Exercise aim >>
Report every line from the following entries that contains the string "cork".
** Opening Data for analysis block **
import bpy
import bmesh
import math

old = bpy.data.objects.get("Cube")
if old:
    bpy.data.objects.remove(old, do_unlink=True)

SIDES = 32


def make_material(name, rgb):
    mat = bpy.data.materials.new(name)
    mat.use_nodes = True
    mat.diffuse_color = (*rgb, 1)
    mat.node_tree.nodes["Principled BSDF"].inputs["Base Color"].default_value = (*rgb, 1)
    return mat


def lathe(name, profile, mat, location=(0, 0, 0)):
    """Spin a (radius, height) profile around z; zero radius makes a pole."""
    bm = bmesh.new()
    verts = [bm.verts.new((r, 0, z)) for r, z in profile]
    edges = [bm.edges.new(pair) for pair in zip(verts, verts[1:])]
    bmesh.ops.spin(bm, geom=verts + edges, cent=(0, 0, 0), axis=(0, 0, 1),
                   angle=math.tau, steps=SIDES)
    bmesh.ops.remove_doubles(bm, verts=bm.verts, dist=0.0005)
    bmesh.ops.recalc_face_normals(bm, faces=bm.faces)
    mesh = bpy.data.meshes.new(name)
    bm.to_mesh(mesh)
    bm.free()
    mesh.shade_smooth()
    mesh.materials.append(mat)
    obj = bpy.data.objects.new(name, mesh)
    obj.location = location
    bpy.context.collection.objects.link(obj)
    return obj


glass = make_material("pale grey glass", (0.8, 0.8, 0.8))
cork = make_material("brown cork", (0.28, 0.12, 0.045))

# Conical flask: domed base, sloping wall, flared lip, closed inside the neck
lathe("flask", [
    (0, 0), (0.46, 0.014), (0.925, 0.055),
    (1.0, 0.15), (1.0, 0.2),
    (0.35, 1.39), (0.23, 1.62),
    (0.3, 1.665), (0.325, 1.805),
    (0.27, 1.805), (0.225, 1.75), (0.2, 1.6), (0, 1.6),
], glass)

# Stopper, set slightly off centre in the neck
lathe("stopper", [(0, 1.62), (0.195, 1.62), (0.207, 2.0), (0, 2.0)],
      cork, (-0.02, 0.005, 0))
** Closing Data for analysis block **
** Opening Data for analysis block **
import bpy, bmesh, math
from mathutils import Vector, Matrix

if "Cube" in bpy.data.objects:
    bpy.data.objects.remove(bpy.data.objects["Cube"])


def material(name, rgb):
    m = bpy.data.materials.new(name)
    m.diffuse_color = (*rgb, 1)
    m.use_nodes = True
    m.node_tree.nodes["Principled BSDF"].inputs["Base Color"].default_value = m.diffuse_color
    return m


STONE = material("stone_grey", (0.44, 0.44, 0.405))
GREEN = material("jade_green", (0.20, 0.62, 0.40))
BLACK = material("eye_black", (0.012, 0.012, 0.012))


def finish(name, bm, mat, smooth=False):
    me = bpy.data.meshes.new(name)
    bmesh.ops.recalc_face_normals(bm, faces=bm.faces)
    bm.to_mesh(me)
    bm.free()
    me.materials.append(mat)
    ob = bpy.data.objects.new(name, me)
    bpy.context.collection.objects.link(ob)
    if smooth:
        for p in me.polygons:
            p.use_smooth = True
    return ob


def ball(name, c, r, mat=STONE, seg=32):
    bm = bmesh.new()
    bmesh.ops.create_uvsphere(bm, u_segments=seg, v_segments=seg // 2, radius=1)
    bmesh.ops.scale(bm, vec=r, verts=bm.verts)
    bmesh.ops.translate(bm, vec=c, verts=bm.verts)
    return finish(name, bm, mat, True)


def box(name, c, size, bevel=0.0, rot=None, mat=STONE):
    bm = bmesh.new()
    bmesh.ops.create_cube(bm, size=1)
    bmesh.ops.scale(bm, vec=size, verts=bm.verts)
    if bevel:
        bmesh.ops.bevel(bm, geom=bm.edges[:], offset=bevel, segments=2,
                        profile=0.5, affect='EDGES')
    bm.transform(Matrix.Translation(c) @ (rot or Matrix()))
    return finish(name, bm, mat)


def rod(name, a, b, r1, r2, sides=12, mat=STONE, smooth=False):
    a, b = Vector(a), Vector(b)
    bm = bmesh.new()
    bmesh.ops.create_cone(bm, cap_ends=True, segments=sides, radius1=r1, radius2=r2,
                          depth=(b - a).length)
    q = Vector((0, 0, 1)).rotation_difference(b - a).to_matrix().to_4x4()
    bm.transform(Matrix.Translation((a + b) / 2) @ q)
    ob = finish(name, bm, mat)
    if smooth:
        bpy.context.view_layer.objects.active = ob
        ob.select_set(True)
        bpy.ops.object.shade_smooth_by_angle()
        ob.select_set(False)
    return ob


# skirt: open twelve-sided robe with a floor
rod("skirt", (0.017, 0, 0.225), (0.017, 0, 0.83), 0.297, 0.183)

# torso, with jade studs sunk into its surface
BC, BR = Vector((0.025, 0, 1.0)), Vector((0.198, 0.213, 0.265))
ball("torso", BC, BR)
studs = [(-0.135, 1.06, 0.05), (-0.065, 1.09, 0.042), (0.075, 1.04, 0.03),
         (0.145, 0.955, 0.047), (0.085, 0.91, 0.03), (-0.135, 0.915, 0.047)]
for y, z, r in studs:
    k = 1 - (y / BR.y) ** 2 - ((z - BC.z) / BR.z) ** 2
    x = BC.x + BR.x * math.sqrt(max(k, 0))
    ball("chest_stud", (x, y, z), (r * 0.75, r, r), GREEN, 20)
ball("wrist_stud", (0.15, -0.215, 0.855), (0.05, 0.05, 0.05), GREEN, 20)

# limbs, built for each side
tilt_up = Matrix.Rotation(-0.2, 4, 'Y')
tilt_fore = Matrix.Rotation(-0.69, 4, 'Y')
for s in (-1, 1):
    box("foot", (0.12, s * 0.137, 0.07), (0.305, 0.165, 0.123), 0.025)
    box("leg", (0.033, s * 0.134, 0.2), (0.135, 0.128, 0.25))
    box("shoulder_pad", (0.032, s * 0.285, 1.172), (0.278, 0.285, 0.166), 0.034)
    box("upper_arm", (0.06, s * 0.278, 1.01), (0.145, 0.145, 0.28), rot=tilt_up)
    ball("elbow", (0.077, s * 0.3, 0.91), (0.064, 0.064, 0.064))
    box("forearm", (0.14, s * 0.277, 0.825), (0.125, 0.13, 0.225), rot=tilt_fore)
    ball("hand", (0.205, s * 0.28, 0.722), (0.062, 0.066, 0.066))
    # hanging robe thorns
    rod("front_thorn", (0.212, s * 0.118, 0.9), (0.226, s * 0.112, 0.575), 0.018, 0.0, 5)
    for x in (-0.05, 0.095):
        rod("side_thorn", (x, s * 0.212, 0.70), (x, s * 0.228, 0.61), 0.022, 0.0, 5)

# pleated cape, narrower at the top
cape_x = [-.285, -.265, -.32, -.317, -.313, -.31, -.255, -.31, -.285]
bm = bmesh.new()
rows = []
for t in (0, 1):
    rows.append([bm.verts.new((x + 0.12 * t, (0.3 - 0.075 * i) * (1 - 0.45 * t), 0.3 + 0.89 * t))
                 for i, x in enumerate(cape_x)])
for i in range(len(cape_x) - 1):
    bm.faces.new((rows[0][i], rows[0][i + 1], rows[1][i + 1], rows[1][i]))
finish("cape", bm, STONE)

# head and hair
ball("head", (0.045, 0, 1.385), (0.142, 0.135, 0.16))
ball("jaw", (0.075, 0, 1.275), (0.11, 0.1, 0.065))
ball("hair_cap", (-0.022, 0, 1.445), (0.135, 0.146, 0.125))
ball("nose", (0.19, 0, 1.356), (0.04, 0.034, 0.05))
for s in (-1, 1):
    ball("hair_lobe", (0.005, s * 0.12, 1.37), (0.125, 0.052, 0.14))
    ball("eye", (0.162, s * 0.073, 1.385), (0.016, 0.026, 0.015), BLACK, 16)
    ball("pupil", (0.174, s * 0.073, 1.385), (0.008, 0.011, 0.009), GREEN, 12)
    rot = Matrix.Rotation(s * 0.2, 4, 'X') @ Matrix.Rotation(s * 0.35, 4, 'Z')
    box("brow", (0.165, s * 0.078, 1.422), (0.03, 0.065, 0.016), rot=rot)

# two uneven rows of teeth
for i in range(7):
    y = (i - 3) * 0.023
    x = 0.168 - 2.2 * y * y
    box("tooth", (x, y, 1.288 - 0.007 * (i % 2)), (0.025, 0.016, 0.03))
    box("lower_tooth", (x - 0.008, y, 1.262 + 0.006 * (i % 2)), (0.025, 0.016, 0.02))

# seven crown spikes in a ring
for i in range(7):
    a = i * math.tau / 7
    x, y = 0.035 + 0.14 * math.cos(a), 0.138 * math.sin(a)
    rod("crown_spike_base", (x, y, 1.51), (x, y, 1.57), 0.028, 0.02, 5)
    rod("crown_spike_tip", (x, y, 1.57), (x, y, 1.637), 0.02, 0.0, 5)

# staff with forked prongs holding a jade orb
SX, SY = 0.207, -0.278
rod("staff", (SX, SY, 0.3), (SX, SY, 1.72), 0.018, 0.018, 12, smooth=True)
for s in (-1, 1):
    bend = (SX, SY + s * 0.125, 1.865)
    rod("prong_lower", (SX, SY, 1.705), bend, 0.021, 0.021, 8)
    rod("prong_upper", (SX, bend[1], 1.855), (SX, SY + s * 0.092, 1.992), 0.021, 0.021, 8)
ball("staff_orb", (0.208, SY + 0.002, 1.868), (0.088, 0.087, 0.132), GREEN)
** Closing Data for analysis block **
Reply to the task >>
cork = make_material("brown cork", (0.28, 0.12, 0.045))
      cork, (-0.02, 0.005, 0))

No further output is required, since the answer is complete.